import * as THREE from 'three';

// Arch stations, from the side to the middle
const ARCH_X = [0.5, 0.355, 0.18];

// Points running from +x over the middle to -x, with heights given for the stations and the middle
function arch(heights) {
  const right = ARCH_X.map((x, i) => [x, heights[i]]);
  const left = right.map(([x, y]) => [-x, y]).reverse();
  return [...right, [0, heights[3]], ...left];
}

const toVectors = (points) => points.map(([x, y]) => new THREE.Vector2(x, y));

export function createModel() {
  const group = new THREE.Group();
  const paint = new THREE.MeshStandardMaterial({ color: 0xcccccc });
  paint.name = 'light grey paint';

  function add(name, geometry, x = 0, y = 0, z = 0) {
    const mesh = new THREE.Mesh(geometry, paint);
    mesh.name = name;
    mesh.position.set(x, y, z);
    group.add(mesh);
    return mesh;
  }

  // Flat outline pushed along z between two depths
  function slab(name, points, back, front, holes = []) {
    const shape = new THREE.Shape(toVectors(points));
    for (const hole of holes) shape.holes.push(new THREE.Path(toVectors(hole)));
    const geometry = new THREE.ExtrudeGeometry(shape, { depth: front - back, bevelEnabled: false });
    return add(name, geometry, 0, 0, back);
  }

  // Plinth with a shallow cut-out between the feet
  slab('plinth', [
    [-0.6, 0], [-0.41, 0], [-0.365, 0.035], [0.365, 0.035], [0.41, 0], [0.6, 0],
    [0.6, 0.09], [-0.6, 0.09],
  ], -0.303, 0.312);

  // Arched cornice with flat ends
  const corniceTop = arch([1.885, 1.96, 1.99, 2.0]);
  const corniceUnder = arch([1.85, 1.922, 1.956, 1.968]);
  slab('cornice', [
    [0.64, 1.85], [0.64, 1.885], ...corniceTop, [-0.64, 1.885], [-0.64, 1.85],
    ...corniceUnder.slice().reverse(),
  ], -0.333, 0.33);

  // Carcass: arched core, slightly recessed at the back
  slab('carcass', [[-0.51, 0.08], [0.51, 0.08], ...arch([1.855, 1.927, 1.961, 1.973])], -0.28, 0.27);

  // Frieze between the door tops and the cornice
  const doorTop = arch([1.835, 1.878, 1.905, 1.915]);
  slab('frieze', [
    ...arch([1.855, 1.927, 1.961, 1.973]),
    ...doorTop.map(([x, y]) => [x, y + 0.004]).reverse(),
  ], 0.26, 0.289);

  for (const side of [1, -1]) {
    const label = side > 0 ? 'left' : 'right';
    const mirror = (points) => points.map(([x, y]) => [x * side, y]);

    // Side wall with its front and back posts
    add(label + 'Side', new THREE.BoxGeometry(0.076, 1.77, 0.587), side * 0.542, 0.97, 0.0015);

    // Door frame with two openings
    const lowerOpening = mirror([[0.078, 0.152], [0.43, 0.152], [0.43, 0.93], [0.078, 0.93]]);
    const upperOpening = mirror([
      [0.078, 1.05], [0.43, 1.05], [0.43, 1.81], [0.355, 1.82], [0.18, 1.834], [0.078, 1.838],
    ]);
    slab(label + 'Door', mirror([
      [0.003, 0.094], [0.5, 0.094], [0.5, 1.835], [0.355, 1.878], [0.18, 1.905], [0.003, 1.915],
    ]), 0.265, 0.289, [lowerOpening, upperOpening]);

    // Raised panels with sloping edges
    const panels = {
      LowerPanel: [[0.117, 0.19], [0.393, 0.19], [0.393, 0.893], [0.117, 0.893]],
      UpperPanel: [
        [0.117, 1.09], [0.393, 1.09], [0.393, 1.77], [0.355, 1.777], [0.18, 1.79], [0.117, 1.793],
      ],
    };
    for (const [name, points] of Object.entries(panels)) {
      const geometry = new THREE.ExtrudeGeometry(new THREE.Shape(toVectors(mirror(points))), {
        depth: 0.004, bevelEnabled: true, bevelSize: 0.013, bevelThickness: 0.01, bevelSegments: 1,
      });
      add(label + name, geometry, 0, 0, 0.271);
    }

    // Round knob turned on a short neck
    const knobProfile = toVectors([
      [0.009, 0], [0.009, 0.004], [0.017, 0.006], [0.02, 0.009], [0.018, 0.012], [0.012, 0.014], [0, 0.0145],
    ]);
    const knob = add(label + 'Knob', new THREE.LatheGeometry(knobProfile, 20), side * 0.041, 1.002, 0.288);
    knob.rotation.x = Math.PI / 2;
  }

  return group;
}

# Work instructions:
Lines wanted from the listing above: the line with "const corniceUnder = arch([1.85, 1.922, 1.956, 1.968]);" up to and including the line with "at the back". Please write them out exactly, adding nothing else.

# Written solution:
  const corniceUnder = arch([1.85, 1.922, 1.956, 1.968]);
  slab('cornice', [
    [0.64, 1.85], [0.64, 1.885], ...corniceTop, [-0.64, 1.885], [-0.64, 1.85],
    ...corniceUnder.slice().reverse(),
  ], -0.333, 0.33);

  // Carcass: arched core, slightly recessed at the back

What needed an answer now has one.